I ran a project called Photovoice to help me understand how it’s like to live with asthma and low health literacy in Malaysia through photographs. Through these photographs, the participants were able to document and to reflect the challenges they faced, the socio-cultural stories and how they find the strength to live with asthma. Each photograph has an accompanying caption, put together by the participants themselves, as a way to amplify their voices on the issues that matter to them.
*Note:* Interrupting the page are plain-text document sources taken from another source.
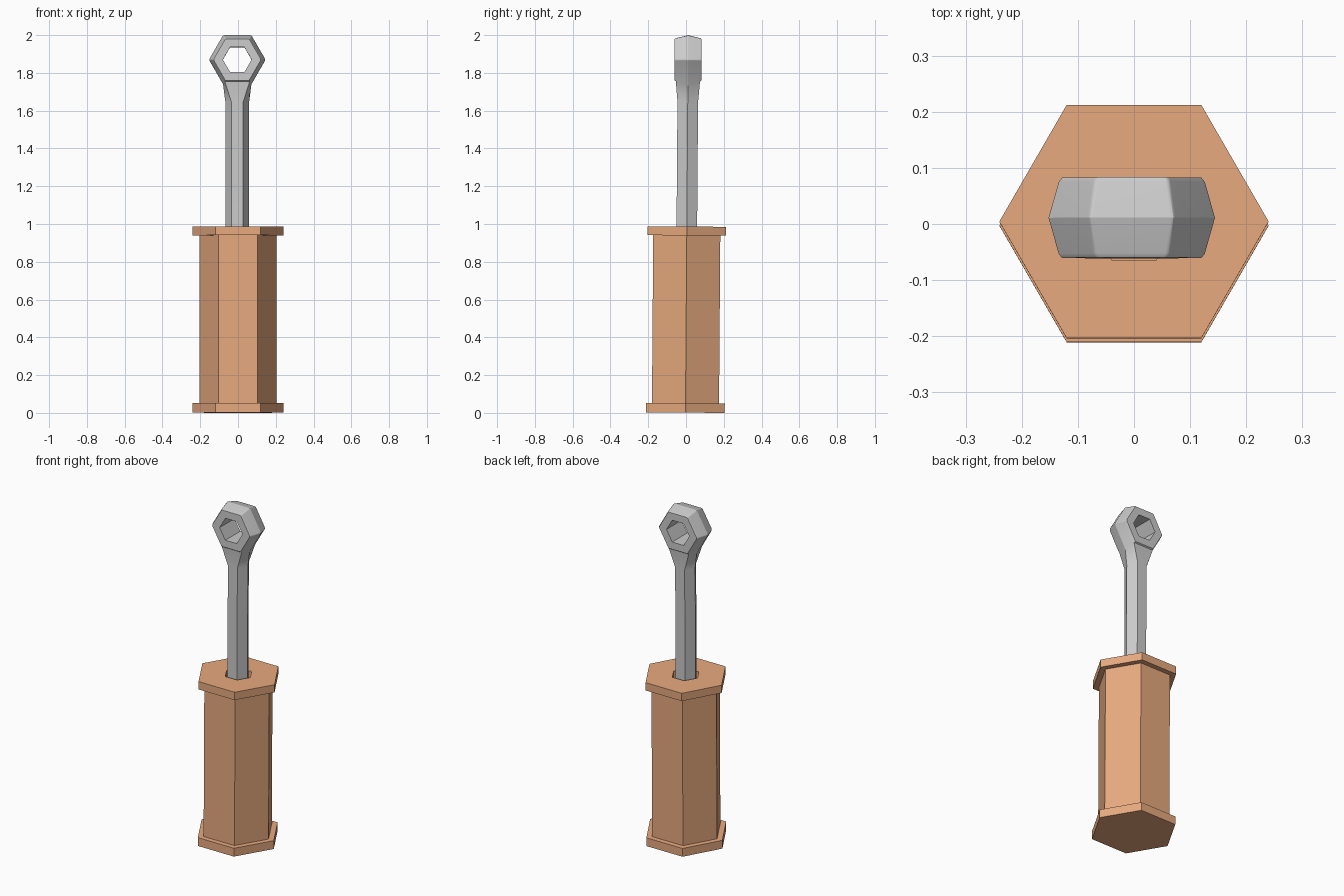
import bpy, bmesh
from math import cos, sin, pi, radians

if "Cube" in bpy.data.objects:
    bpy.data.objects.remove(bpy.data.objects["Cube"])

TILT = 0.0075          # the whole piston leans back very slightly
OFFSET = (0, -0.003, 0.0015)


def finish(name, bm, color=None):
    bmesh.ops.recalc_face_normals(bm, faces=bm.faces)
    mesh = bpy.data.meshes.new(name)
    bm.to_mesh(mesh)
    bm.free()
    obj = bpy.data.objects.new(name, mesh)
    bpy.context.collection.objects.link(obj)
    obj.location = OFFSET
    obj.rotation_euler = (-TILT, 0, 0)
    if color:
        mat = bpy.data.materials.new(name + "_paint")
        mat.diffuse_color = color
        mat.use_nodes = True
        mat.node_tree.nodes["Principled BSDF"].inputs["Base Color"].default_value = mat.diffuse_color
        mesh.materials.append(mat)
    return obj


def bridge(bm, a, b):
    """Join two equal rings with quads; returns the faces by side."""
    n = len(a)
    return [bm.faces.new((a[i], a[(i + 1) % n], b[(i + 1) % n], b[i])) for i in range(n)]


def hex_ring(bm, r, z, x=0.0):
    return [bm.verts.new((x + r * cos(i * pi / 3), r * sin(i * pi / 3), z)) for i in range(6)]


# Hexagonal cylinder body with two flanges and a bore for the rod
bm = bmesh.new()
profile = [(0.24, 0), (0.24, 0.05), (0.205, 0.05), (0.205, 0.938),
           (0.24, 0.938), (0.24, 0.985), (0.079, 0.985), (0.079, 0.05)]
rings = [hex_ring(bm, r, z) for r, z in profile]
for a, b in zip(rings, rings[1:]):
    bridge(bm, a, b)
bm.faces.new(rings[0])
bm.faces.new(rings[-1])
finish("cylinder_body", bm, (0.8, 0.4, 0.21, 1))

# Hexagonal eye at the rod end, rings running around its y axis
bm = bmesh.new()
CX, CY, CZ = -0.004, 0.0, 1.868
section = [(0.076, -0.0715), (0.126, -0.0715), (0.132, -0.064), (0.15, 0),
           (0.132, 0.064), (0.126, 0.0715), (0.076, 0.0715)]
eye = [[bm.verts.new((CX + r * cos(i * pi / 3), CY + y, CZ + r * sin(i * pi / 3)))
        for i in range(6)] for r, y in section]
sides = [bridge(bm, a, b) for a, b in zip(eye, eye[1:] + eye[:1])]

# Open the lowest side of the eye and flow it into the rod
bmesh.ops.delete(bm, geom=[sides[2][4], sides[3][4]], context='FACES_ONLY')
socket = [eye[3][5], eye[4][5], eye[4][4], eye[3][4], eye[2][4], eye[2][5]]
top = hex_ring(bm, 0.063, 1.645, CX)
bottom = hex_ring(bm, 0.063, 0.06, CX)
bridge(bm, socket, top)
bridge(bm, top, bottom)
bm.faces.new(bottom)

# Slightly soften the four free outer corners of the eye
corners = []
for i in range(4):
    for k in range(1, 5):
        corners.append(bm.edges.get((eye[k][i], eye[k + 1][i])))
bmesh.ops.bevel(bm, geom=corners, offset=0.006, segments=2, profile=0.5, affect='EDGES')

rod = finish("piston_rod", bm)
bpy.context.view_layer.objects.active = rod
rod.select_set(True)
bpy.ops.object.shade_smooth_by_angle(angle=radians(25))
normals = rod.modifiers.new("even_normals", 'WEIGHTED_NORMAL')
normals.keep_sharp = True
Image Copyright: Hani Salim, 2019 Image Description: Picture of Malaysian shoreline. Below is the caption by the person who described how she find strengths to overcome the adversity of living with asthma through this photograph. ‘My children love the beach. However, I hope I can have the strength of the waves; it has its ups and downs but never ceased to crash the seashore. I pray that I’ll will never give up, no matter how difficult or how breathless. I will live for my children.’ 31-year-old, a woman with asthma and a mother of two children. Image Copyright: Hani Salim, 2019 Image Description: Picture of an inhaler beside a person pillow. Below is the caption by the person who described his relationship with his inhaler to control his symptoms. ‘This is my life companion since I was a kid, my lifesaver. It gave such a relief for me when I had asthma [attack]. Girlfriends come and go, but my pump [inhaler] is faithful to me (laughed)’ 28-year-old, a man with asthma since childhood. Image Copyright: Hani Salim, 2019 Image Description: Picture of a Malaysian version of ice-cream. Below is the caption by the person who describes how she negotiated her identity with asthma in daily life against the socio-cultural norms of the society. ‘A friend bought this for everyone at the office. Food is the love language in our culture, so it’s common for people to bring homemade food and shared with everyone when they’re happy or celebrating something. Sometimes people are not aware of my asthma, that cold food can trigger an attack. It’s tricky to decline this [ice-cream] when I was being offered; people may feel offended. However, I have to explain. I need to explain, so there’s no misunderstanding.’ 38-year-old, a woman with asthma for 10 years. Image Copyright: Hani Salim, 2019 Image Description: Picture of a pet dog, Lily, belonged to a person who was told by the doctor that she couldn’t keep Lily as animal fur may trigger her asthma. Below is the caption by the person who described why she needed Lily in her life. ‘Lily has been with us for 13 years. I just got asthma just five years ago. I want to show that Lily is not related to asthma, not everyone. Pets are not related to asthma, at least not for me. She kisses, hugs, I enjoy these with Lily, even the doctors said, to avoid pets. My kids all grown up. The boys no longer want to be hugged. I wanted to come home from my appointments and be loved – hugs and all (laughed). That’s why I am keeping Lily despite the medical advise.’ 54-year-old, a woman with asthma and a housewife.